This article was prepared with the assistance of ABIL, the Alliance of Business Immigration Lawyers, of which Loan Huynh, Fredrikson Immigration Department Chair, is a member.
The Department of Homeland Security (DHS) announced a final rule, published on August 3, 2020, to take effect 60 days later, that will increase many immigration and naturalization fees charged by U.S. Citizenship and Immigration Services (USCIS) and reduce some others. It also removes certain fee exemptions; changes fee waiver requirements; establishes multiple fees for nonimmigrant worker petitions; alters premium processing time limits; and makes changes related to setting, collecting and administering fees, among other things. Overall, DHS said it is increasing USCIS fees by a “weighted average” of 20 percent.
The Form I-589, Application for Asylum and for Withholding of Removal, which formerly had no fee, will now have a fee of $50. The Form I-765, Application for Employment Authorization (non-DACA) fee is increased 34 percent, to $550. The Biometric Services (non-DACA) fee is reduced from $85 to $30. There are increases in some Form I-129 Petitions for a Nonimmigrant Worker, such as the I-129H1 (to $555), the I-129H2A (to $850), the I-129H2B (to $715), the I-129L (to $805) and the I-129O ($705). The Form N-400, Application for Naturalization, has increased to $1,160 (online filing) or $1,170 (paper filing). The Form N-600, Application for Certificate of Citizenship (online and paper), has decreased by 15 percent, to $990 and $1,000, respectively.

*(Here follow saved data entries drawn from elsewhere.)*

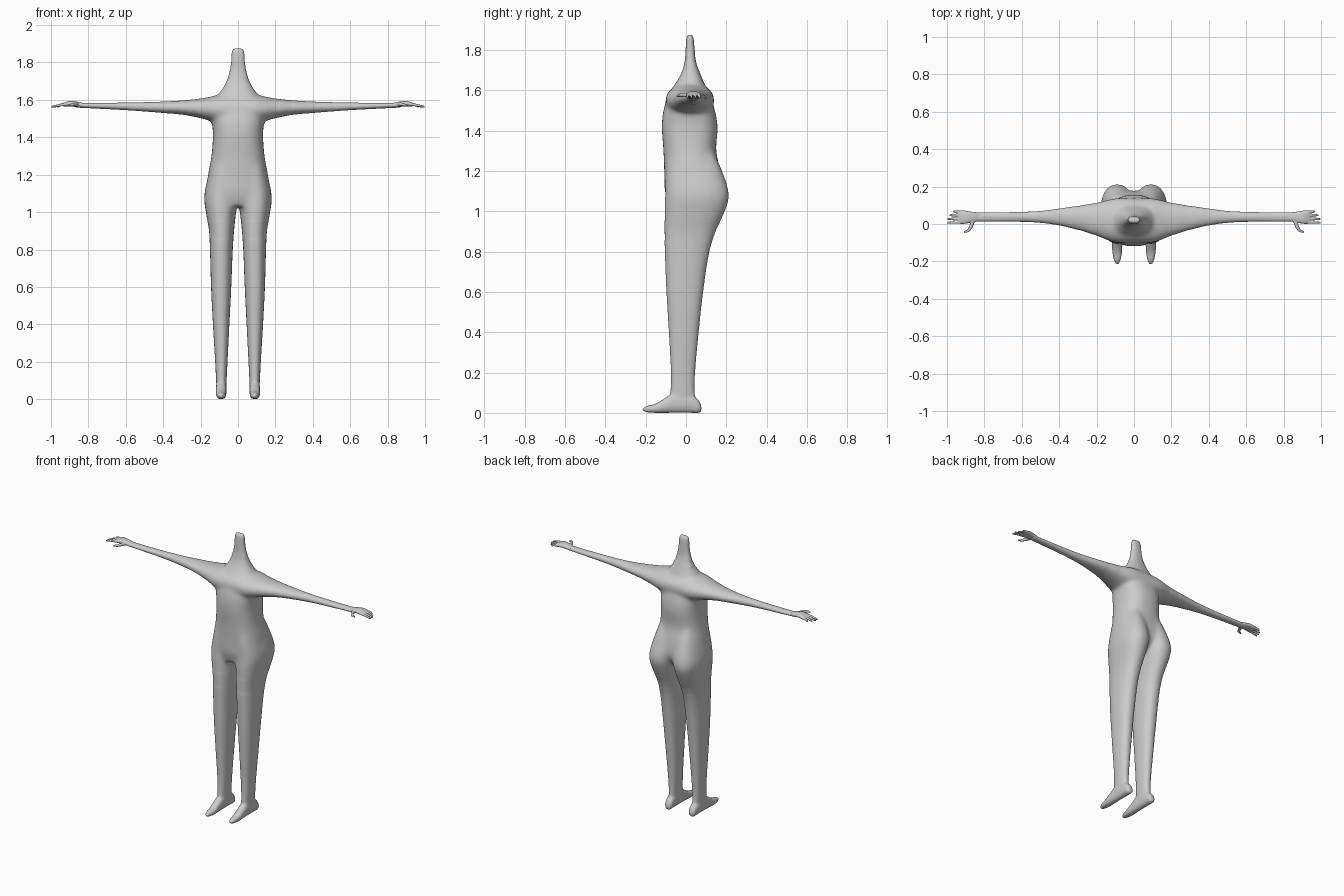
import bpy, bmesh, math
from mathutils import Vector

if "Cube" in bpy.data.objects:
    bpy.data.objects.remove(bpy.data.objects["Cube"])

skin = bpy.data.materials.new("grey clay")
skin.diffuse_color = (0.6, 0.6, 0.6, 1)
skin.use_nodes = True
skin.node_tree.nodes["Principled BSDF"].inputs["Base Color"].default_value = skin.diffuse_color


def dense(rows, step):
    """Smoothly interpolate rows along their first value."""
    def slope(i, k):
        a, b = rows[max(i - 1, 0)], rows[min(i + 1, len(rows) - 1)]
        return (b[k] - a[k]) / (b[0] - a[0])
    out = [rows[0]]
    for i in range(len(rows) - 1):
        p, q = rows[i], rows[i + 1]
        h = q[0] - p[0]
        n = max(1, math.ceil(abs(h) / step))
        for j in range(1, n + 1):
            t = j / n
            row = [p[0] + h * t]
            for k in range(1, 5):
                row.append((2*t**3 - 3*t*t + 1) * p[k] + (t**3 - 2*t*t + t) * h * slope(i, k)
                           + (3*t*t - 2*t**3) * q[k] + (t**3 - t*t) * h * slope(i + 1, k))
            out.append(row)
    return out


def loft(bm, axis, rows, power=2.3, side=1, step=0.02, count=40):
    """Rounded sections (position, min a, max a, min b, max b) along an axis."""
    rings = []
    for s, a0, a1, b0, b1 in dense(rows, step):
        ring = []
        for i in range(count):
            t = 2 * math.pi * i / count
            c, d = math.cos(t), math.sin(t)
            a = (a0 + a1) / 2 + (a1 - a0) / 2 * math.copysign(abs(c) ** (2 / power), c)
            b = (b0 + b1) / 2 + (b1 - b0) / 2 * math.copysign(abs(d) ** (2 / power), d)
            x, y, z = {"x": (s, a, b), "y": (a, s, b), "z": (a, b, s)}[axis]
            ring.append(bm.verts.new((x * side, y, z)))
        rings.append(ring)
    faces = [bm.faces.new(rings[0]), bm.faces.new(rings[-1])]
    for r, q in zip(rings, rings[1:]):
        for i in range(count):
            j = (i + 1) % count
            faces.append(bm.faces.new((r[i], r[j], q[j], q[i])))
    bmesh.ops.recalc_face_normals(bm, faces=faces)


def tube(bm, points, radii, count=12):
    """Chain of overlapping balls along a path, for fingers."""
    for (p, q, r, s) in zip(points, points[1:], radii, radii[1:]):
        p, q = Vector(p), Vector(q)
        n = max(2, math.ceil((q - p).length / 0.002))
        for i in range(n + 1):
            t = i / n
            ball = bmesh.ops.create_icosphere(bm, subdivisions=2, radius=r + (s - r) * t)
            bmesh.ops.translate(bm, verts=ball["verts"], vec=p.lerp(q, t))


def fuse(name, bm, voxel):
    """Merge overlapping volumes into one skin."""
    mesh = bpy.data.meshes.new(name)
    bm.to_mesh(mesh)
    bm.free()
    obj = bpy.data.objects.new(name, mesh)
    bpy.context.collection.objects.link(obj)
    mod = obj.modifiers.new("fuse", "REMESH")
    mod.mode, mod.voxel_size = "VOXEL", voxel
    bpy.context.view_layer.update()
    obj.data = bpy.data.meshes.new_from_object(obj.evaluated_get(bpy.context.evaluated_depsgraph_get()))
    obj.modifiers.clear()
    obj.data.materials.clear()
    obj.data.materials.append(skin)
    return obj


def relax(obj, rounds, rule):
    bm = bmesh.new()
    bm.from_mesh(obj.data)
    verts = [v for v in bm.verts if rule(v.co)]
    for _ in range(rounds):
        bmesh.ops.smooth_vert(bm, verts=verts, factor=0.5, use_axis_x=True, use_axis_y=True, use_axis_z=True)
    for f in bm.faces:
        f.smooth = True
    bm.to_mesh(obj.data)
    bm.free()


# Body: torso and neck, legs, feet and arms
bm = bmesh.new()
torso = [(1.03, -.13, .13, -.085, .12), (1.1, -.165, .165, -.105, .175), (1.2, -.16, .16, -.108, .17),
         (1.3, -.142, .142, -.112, .15), (1.42, -.134, .134, -.12, .157), (1.5, -.14, .14, -.112, .143),
         (1.58, -.13, .13, -.085, .112), (1.63, -.105, .105, -.055, .093), (1.68, -.072, .072, -.025, .072),
         (1.74, -.048, .048, -.007, .05), (1.8, -.037, .037, -.002, .043), (1.86, -.033, .033, .002, .037),
         (1.875, -.026, .026, .009, .03)]
loft(bm, "z", torso, 2.5)
leg = [(1.3, .02, .13, -.09, .135), (1.2, .003, .158, -.1, .18), (1.08, .0, .181, -.104, .214),
       (1.0, .01, .172, -.107, .194), (.9, .021, .155, -.107, .148), (.8, .028, .15, -.105, .116),
       (.6, .036, .144, -.097, .085), (.4, .046, .134, -.085, .063), (.2, .056, .122, -.075, .045),
       (.1, .061, .117, -.078, .043), (.03, .064, .113, -.09, .055)]
foot = [(.076, .075, .102, .008, .035), (.065, .066, .112, .0, .06), (.03, .062, .117, .0, .09),
        (-.05, .061, .118, .0, .105), (-.1, .062, .118, .0, .076), (-.15, .064, .116, .0, .046),
        (-.195, .072, .107, .003, .034), (-.215, .082, .097, .01, .024)]
arm = [(.0, -.1, .14, 1.47, 1.635), (.1, -.1, .138, 1.475, 1.628), (.15, -.085, .128, 1.488, 1.617),
       (.2, -.065, .116, 1.502, 1.608), (.3, -.032, .098, 1.521, 1.597), (.4, -.008, .083, 1.53, 1.591),
       (.5, .006, .07, 1.538, 1.588), (.6, .011, .065, 1.545, 1.586), (.75, .012, .064, 1.553, 1.584),
       (.87, .012, .062, 1.559, 1.585)]
for side in (1, -1):
    loft(bm, "z", leg, 2.3, side)
    loft(bm, "y", foot, 2.3, side, 0.01)
    loft(bm, "x", arm, 2.1, side)
body = fuse("body", bm, 0.0065)
relax(body, 2, lambda c: True)
relax(body, 14, lambda c: abs(c.x) < .3 and .85 < c.z < 1.72)
relax(body, 14, lambda c: abs(c.x) < .22 and .95 < c.z < 1.68)

# Hands: palm, four fingers and a thumb
bm = bmesh.new()
palm = [(.83, .014, .062, 1.559, 1.584), (.87, .008, .066, 1.563, 1.592), (.9, .002, .071, 1.565, 1.594),
        (.925, .0, .073, 1.565, 1.588), (.94, .004, .07, 1.567, 1.581)]
loft(bm, "x", palm, 2.3, 1, 0.01)
for y0, y1, tip in ((.01, .007, .993), (.028, .027, .992), (.047, .047, .982), (.064, .067, .962)):
    tube(bm, [(.92, y0, 1.576), (.955, (y0 + y1) / 2, 1.572), (tip, y1, 1.564)], [.0085, .0075, .006])
tube(bm, [(.86, .02, 1.575), (.872, -.015, 1.576), (.885, -.036, 1.574), (.905, -.042, 1.571)],
     [.012, .01, .008, .006])
hands = fuse("hands", bm, 0.0028)
relax(hands, 3, lambda c: True)
hands.modifiers.new("mirror", "MIRROR").use_clip = False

Additional fees and changes are listed in the final rule. We recommend filing applications for which fees will increase before the effective date, when possible.